[The task]: For this exercise, restate the records word for word.

[Material for the task — start]

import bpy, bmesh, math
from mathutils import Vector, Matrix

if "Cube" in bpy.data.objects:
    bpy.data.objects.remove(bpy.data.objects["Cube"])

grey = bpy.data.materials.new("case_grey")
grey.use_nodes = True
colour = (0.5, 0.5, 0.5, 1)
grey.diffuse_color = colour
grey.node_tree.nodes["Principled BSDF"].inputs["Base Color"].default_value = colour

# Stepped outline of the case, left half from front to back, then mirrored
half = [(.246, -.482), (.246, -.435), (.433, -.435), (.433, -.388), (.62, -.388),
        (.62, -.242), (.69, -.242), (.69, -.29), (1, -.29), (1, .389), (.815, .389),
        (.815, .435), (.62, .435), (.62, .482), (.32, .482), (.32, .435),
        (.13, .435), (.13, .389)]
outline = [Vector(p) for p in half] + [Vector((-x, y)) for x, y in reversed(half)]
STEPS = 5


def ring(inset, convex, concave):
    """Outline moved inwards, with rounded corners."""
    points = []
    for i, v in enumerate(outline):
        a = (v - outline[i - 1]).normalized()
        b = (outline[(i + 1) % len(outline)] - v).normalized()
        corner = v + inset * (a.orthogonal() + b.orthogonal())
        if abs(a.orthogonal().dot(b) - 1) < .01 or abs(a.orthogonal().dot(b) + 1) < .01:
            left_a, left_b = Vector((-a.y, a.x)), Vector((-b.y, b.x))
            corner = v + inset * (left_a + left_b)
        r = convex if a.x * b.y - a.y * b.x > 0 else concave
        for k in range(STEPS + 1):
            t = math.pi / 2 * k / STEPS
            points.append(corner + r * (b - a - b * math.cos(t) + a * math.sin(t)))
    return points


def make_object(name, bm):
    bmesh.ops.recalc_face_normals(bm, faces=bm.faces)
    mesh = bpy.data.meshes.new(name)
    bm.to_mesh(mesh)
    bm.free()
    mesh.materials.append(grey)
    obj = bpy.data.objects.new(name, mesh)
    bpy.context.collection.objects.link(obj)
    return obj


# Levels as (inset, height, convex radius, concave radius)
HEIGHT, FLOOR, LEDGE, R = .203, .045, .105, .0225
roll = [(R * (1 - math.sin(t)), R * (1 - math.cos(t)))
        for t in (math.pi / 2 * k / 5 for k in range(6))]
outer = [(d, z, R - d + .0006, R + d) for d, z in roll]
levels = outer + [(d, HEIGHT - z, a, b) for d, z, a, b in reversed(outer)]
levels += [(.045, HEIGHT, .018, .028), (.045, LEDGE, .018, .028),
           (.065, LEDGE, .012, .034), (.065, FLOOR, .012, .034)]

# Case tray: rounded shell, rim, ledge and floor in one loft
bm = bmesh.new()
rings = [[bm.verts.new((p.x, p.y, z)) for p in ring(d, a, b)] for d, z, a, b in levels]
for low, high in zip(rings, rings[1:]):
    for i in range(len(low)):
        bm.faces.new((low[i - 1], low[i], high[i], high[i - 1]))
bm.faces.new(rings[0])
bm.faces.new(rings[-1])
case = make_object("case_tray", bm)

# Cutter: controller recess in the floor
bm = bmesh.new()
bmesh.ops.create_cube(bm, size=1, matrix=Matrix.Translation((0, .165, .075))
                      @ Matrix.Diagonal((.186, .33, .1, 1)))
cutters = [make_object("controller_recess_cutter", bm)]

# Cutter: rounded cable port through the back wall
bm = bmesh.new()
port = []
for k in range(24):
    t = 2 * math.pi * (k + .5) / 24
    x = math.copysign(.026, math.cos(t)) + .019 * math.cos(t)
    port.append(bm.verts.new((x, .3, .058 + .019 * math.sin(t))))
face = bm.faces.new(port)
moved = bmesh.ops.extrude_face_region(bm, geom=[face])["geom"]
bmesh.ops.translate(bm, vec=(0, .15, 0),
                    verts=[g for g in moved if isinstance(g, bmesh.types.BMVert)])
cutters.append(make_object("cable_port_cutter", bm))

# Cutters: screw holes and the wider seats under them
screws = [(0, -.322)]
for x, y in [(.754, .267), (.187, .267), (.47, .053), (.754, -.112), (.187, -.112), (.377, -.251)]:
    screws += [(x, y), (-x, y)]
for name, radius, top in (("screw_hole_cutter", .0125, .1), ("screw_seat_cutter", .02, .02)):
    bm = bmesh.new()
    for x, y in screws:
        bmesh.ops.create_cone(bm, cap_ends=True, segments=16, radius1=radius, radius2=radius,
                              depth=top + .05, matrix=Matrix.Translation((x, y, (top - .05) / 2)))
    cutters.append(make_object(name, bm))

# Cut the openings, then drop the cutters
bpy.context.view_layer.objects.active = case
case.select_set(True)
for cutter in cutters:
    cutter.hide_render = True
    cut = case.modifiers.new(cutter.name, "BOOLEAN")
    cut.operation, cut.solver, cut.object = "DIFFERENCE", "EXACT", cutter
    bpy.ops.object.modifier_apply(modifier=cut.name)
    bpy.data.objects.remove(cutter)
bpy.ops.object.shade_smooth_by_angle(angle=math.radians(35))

[Material for the task — finish]

[Worked solution]:
import bpy, bmesh, math
from mathutils import Vector, Matrix

if "Cube" in bpy.data.objects:
    bpy.data.objects.remove(bpy.data.objects["Cube"])

grey = bpy.data.materials.new("case_grey")
grey.use_nodes = True
colour = (0.5, 0.5, 0.5, 1)
grey.diffuse_color = colour
grey.node_tree.nodes["Principled BSDF"].inputs["Base Color"].default_value = colour

# Stepped outline of the case, left half from front to back, then mirrored
half = [(.246, -.482), (.246, -.435), (.433, -.435), (.433, -.388), (.62, -.388),
        (.62, -.242), (.69, -.242), (.69, -.29), (1, -.29), (1, .389), (.815, .389),
        (.815, .435), (.62, .435), (.62, .482), (.32, .482), (.32, .435),
        (.13, .435), (.13, .389)]
outline = [Vector(p) for p in half] + [Vector((-x, y)) for x, y in reversed(half)]
STEPS = 5


def ring(inset, convex, concave):
    """Outline moved inwards, with rounded corners."""
    points = []
    for i, v in enumerate(outline):
        a = (v - outline[i - 1]).normalized()
        b = (outline[(i + 1) % len(outline)] - v).normalized()
        corner = v + inset * (a.orthogonal() + b.orthogonal())
        if abs(a.orthogonal().dot(b) - 1) < .01 or abs(a.orthogonal().dot(b) + 1) < .01:
            left_a, left_b = Vector((-a.y, a.x)), Vector((-b.y, b.x))
            corner = v + inset * (left_a + left_b)
        r = convex if a.x * b.y - a.y * b.x > 0 else concave
        for k in range(STEPS + 1):
            t = math.pi / 2 * k / STEPS
            points.append(corner + r * (b - a - b * math.cos(t) + a * math.sin(t)))
    return points


def make_object(name, bm):
    bmesh.ops.recalc_face_normals(bm, faces=bm.faces)
    mesh = bpy.data.meshes.new(name)
    bm.to_mesh(mesh)
    bm.free()
    mesh.materials.append(grey)
    obj = bpy.data.objects.new(name, mesh)
    bpy.context.collection.objects.link(obj)
    return obj


# Levels as (inset, height, convex radius, concave radius)
HEIGHT, FLOOR, LEDGE, R = .203, .045, .105, .0225
roll = [(R * (1 - math.sin(t)), R * (1 - math.cos(t)))
        for t in (math.pi / 2 * k / 5 for k in range(6))]
outer = [(d, z, R - d + .0006, R + d) for d, z in roll]
levels = outer + [(d, HEIGHT - z, a, b) for d, z, a, b in reversed(outer)]
levels += [(.045, HEIGHT, .018, .028), (.045, LEDGE, .018, .028),
           (.065, LEDGE, .012, .034), (.065, FLOOR, .012, .034)]

# Case tray: rounded shell, rim, ledge and floor in one loft
bm = bmesh.new()
rings = [[bm.verts.new((p.x, p.y, z)) for p in ring(d, a, b)] for d, z, a, b in levels]
for low, high in zip(rings, rings[1:]):
    for i in range(len(low)):
        bm.faces.new((low[i - 1], low[i], high[i], high[i - 1]))
bm.faces.new(rings[0])
bm.faces.new(rings[-1])
case = make_object("case_tray", bm)

# Cutter: controller recess in the floor
bm = bmesh.new()
bmesh.ops.create_cube(bm, size=1, matrix=Matrix.Translation((0, .165, .075))
                      @ Matrix.Diagonal((.186, .33, .1, 1)))
cutters = [make_object("controller_recess_cutter", bm)]

# Cutter: rounded cable port through the back wall
bm = bmesh.new()
port = []
for k in range(24):
    t = 2 * math.pi * (k + .5) / 24
    x = math.copysign(.026, math.cos(t)) + .019 * math.cos(t)
    port.append(bm.verts.new((x, .3, .058 + .019 * math.sin(t))))
face = bm.faces.new(port)
moved = bmesh.ops.extrude_face_region(bm, geom=[face])["geom"]
bmesh.ops.translate(bm, vec=(0, .15, 0),
                    verts=[g for g in moved if isinstance(g, bmesh.types.BMVert)])
cutters.append(make_object("cable_port_cutter", bm))

# Cutters: screw holes and the wider seats under them
screws = [(0, -.322)]
for x, y in [(.754, .267), (.187, .267), (.47, .053), (.754, -.112), (.187, -.112), (.377, -.251)]:
    screws += [(x, y), (-x, y)]
for name, radius, top in (("screw_hole_cutter", .0125, .1), ("screw_seat_cutter", .02, .02)):
    bm = bmesh.new()
    for x, y in screws:
        bmesh.ops.create_cone(bm, cap_ends=True, segments=16, radius1=radius, radius2=radius,
                              depth=top + .05, matrix=Matrix.Translation((x, y, (top - .05) / 2)))
    cutters.append(make_object(name, bm))

# Cut the openings, then drop the cutters
bpy.context.view_layer.objects.active = case
case.select_set(True)
for cutter in cutters:
    cutter.hide_render = True
    cut = case.modifiers.new(cutter.name, "BOOLEAN")
    cut.operation, cut.solver, cut.object = "DIFFERENCE", "EXACT", cutter
    bpy.ops.object.modifier_apply(modifier=cut.name)
    bpy.data.objects.remove(cutter)
bpy.ops.object.shade_smooth_by_angle(angle=math.radians(35))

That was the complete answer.